Because of centrifugal force, there is a strong outward pull on your vehicle. So be careful and watch out for it, especially when the road may be slippery in case of rain, mud, or snow. Sometimes a speed limit sign is not posted on a curved road. Judge how sharp the curve is. Slow down before you enter the curve. Braking on a curve may cause you to skid.
Reduce speed before entering the curve, and slowly lighten the pressure on the brake until reaching the apex point (where the car is closest to the inside of the curve line). At the apex or exit point, apply light acceleration to pull the car out of the curve.
Searching as far ahead as possible and identifying the existence of a curve will provide you with more time to evaluate and control the level of risk.
- Does the roadway curve to the left or right?
- Can the exit of the curve be seen ahead?
- What is the sharpness of the curve?
- What is the lane width?
- What are the shoulder conditions?
- What is the posted speed or traffic volume?
- Is the curve on a grade, up or down hill?
- Is the field of view restricted?
- Can an apex point for exiting the curve be determined?
Answering these questions and checking traffic to the rear better enables a driver to determine the best speed and lane position for negotiating a curve.
Look for signs indicating curves. For example:
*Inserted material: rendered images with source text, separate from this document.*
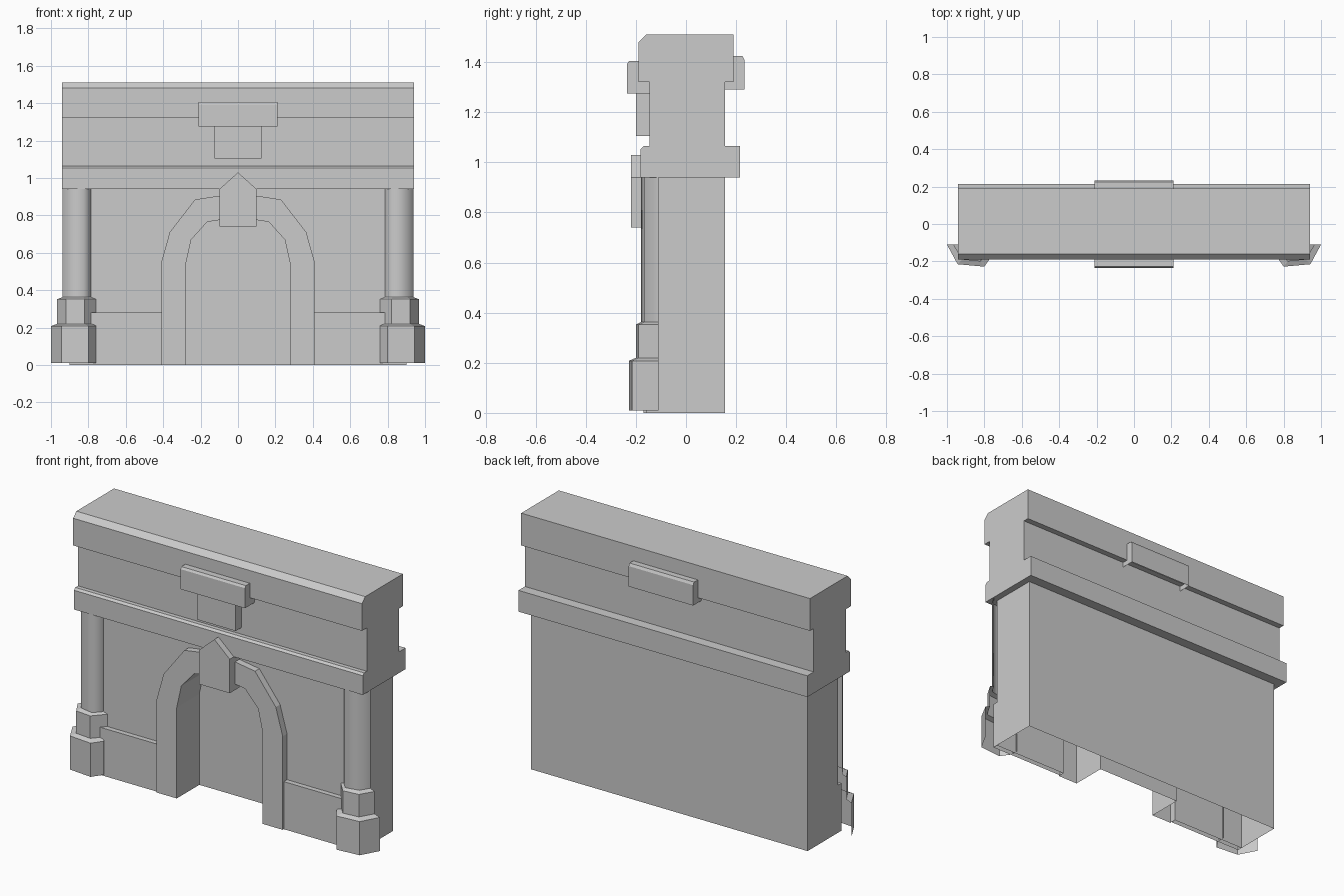
import bpy
import bmesh

if "Cube" in bpy.data.objects:
    bpy.data.objects.remove(bpy.data.objects["Cube"])

stone = bpy.data.materials.new("grey_stone")
stone.use_nodes = True
stone.diffuse_color = (0.6, 0.6, 0.6, 1)
stone.node_tree.nodes["Principled BSDF"].inputs["Base Color"].default_value = (0.6, 0.6, 0.6, 1)


def finish(name, bm, smooth=False, outward=None):
    """Weld, orient and link a mesh; outward is a direction for open shells."""
    bmesh.ops.remove_doubles(bm, verts=bm.verts, dist=0.0005)
    bmesh.ops.recalc_face_normals(bm, faces=bm.faces)
    if outward is not None:
        bm.normal_update()
        if sum(outward(f) * f.calc_area() for f in bm.faces) < 0:
            bmesh.ops.reverse_faces(bm, faces=bm.faces)
    for f in bm.faces:
        f.smooth = smooth
    mesh = bpy.data.meshes.new(name)
    bm.to_mesh(mesh)
    bm.free()
    mesh.materials.append(stone)
    obj = bpy.data.objects.new(name, mesh)
    bpy.context.collection.objects.link(obj)
    return obj


def polygon(bm, points):
    return bm.faces.new([bm.verts.new(p) for p in points])


def sheet(bm, outline, y):
    polygon(bm, [(x, y, z) for x, z in outline])


def strip(bm, path, y0, y1):
    for (xa, za), (xb, zb) in zip(path, path[1:]):
        polygon(bm, [(xa, y0, za), (xb, y0, zb), (xb, y1, zb), (xa, y1, za)])


def prism_x(name, profile, x0, x1, open_bottom=False):
    """Sweep a (y, z) profile along x."""
    bm = bmesh.new()
    polygon(bm, [(x0, y, z) for y, z in profile])
    polygon(bm, [(x1, y, z) for y, z in profile])
    for (ya, za), (yb, zb) in zip(profile, profile[1:] + profile[:1]):
        polygon(bm, [(x0, ya, za), (x0, yb, zb), (x1, yb, zb), (x1, ya, za)])
    bmesh.ops.remove_doubles(bm, verts=bm.verts, dist=0.0005)
    bmesh.ops.recalc_face_normals(bm, faces=bm.faces)
    if open_bottom:
        bm.normal_update()
        low = [f for f in bm.faces if f.normal.z < -0.9]
        bmesh.ops.delete(bm, geom=low, context='FACES')
    return finish(name, bm)


def mirrored(path):
    """Complete a left half path that ends on the centre line."""
    return path + [(-x, z) for x, z in reversed(path[:-1])]


# Wall shell with a projecting arch surround and a recessed doorway
FRONT, BACK, ARCH, RECESS = -0.13, 0.155, -0.17, 0.04
outer = mirrored([(-0.41, 0), (-0.41, 0.55), (-0.365, 0.71), (-0.23, 0.885), (-0.1, 0.905), (0, 0.915)])
inner = mirrored([(-0.28, 0), (-0.28, 0.535), (-0.25, 0.67), (-0.165, 0.765), (-0.1, 0.775), (0, 0.78)])
frame = [(-0.9, 0), (-0.9, 0.94), (0.9, 0.94), (0.9, 0)]
bm = bmesh.new()
strip(bm, frame, FRONT, BACK)
sheet(bm, frame, BACK)
sheet(bm, frame + outer[::-1], FRONT)
strip(bm, outer, ARCH, FRONT)
sheet(bm, outer + inner[::-1], ARCH)
strip(bm, inner, ARCH, RECESS)
sheet(bm, inner, RECESS)
finish("arched_wall", bm, outward=lambda f: f.normal.y * f.calc_center_median().y)

# Entablature: cornice, frieze and lower band in one profile
prism_x("entablature", [
    (-0.16, 1.51), (-0.19, 1.48), (-0.19, 1.32), (-0.145, 1.32), (-0.145, 1.065),
    (-0.17, 1.065), (-0.182, 1.053), (-0.182, 0.94), (0.215, 0.94), (0.215, 1.065),
    (0.155, 1.065), (0.155, 1.32), (0.19, 1.32), (0.19, 1.51)], -0.94, 0.94)

# Plaques on the frieze
prism_x("front_plaque", [(-0.14, 1.275), (-0.235, 1.275), (-0.235, 1.393),
                         (-0.227, 1.405), (-0.14, 1.405)], -0.21, 0.21)
prism_x("front_plaque_bracket", [(-0.14, 1.105), (-0.2, 1.105), (-0.2, 1.28),
                                 (-0.14, 1.28)], -0.125, 0.125)
prism_x("back_plaque", [(0.153, 1.29), (0.233, 1.29), (0.233, 1.41), (0.225, 1.425),
                        (0.153, 1.425)], -0.21, 0.21, open_bottom=True)

# Pointed keystone
key = [(-0.1, 0.74), (-0.1, 0.94), (0, 1.03), (0.1, 0.94), (0.1, 0.74)]
bm = bmesh.new()
sheet(bm, key, -0.22)
sheet(bm, key, -0.13)
strip(bm, key + key[:1], -0.22, -0.13)
finish("keystone", bm)

# Open-backed corner columns, given as half rings facing forward
base = [(1.0, -0.11), (0.943, -0.215), (0.8, -0.228), (0.76, -0.17), (0.76, -0.12)]
collar = [(0.967, -0.11), (0.92, -0.19), (0.822, -0.2), (0.76, -0.13), (0.76, -0.12)]
shaft = [(0.938, -0.11), (0.905, -0.165), (0.825, -0.18), (0.787, -0.14), (0.785, -0.12)]


def loft(name, levels, side, smooth=False):
    bm = bmesh.new()
    rings = [[(side * x, y, z) for x, y in ring] for ring, z in levels]
    for low, high in zip(rings, rings[1:]):
        for i in range(len(low) - 1):
            polygon(bm, [low[i], low[i + 1], high[i + 1], high[i]])
    finish(name, bm, smooth, outward=lambda f: -f.normal.y)


for side, label in ((1, "left"), (-1, "right")):
    loft(label + "_column_base", [(base, 0.01), (base, 0.208), (collar, 0.22),
                                  (collar, 0.352), (shaft, 0.363)], side)
    loft(label + "_column_shaft", [(shaft, 0.363), (shaft, 0.94)], side, smooth=True)
    # Low plinth between arch and column
    prism_x(label + "_plinth", [(-0.13, 0), (-0.16, 0), (-0.16, 0.28), (-0.13, 0.28)],
            side * 0.41, side * 0.9, open_bottom=True)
Sign 1 means that the road ahead curves right and a side road joins from the left within the curve. Be alert for vehicles entering the roadway you are traveling.
Sign 2 means that the road ahead curves right, then left.
Sign 3 means a right curve with safe speed indicator.
Sign 4 means that the road ahead winds with a series of turns or curves.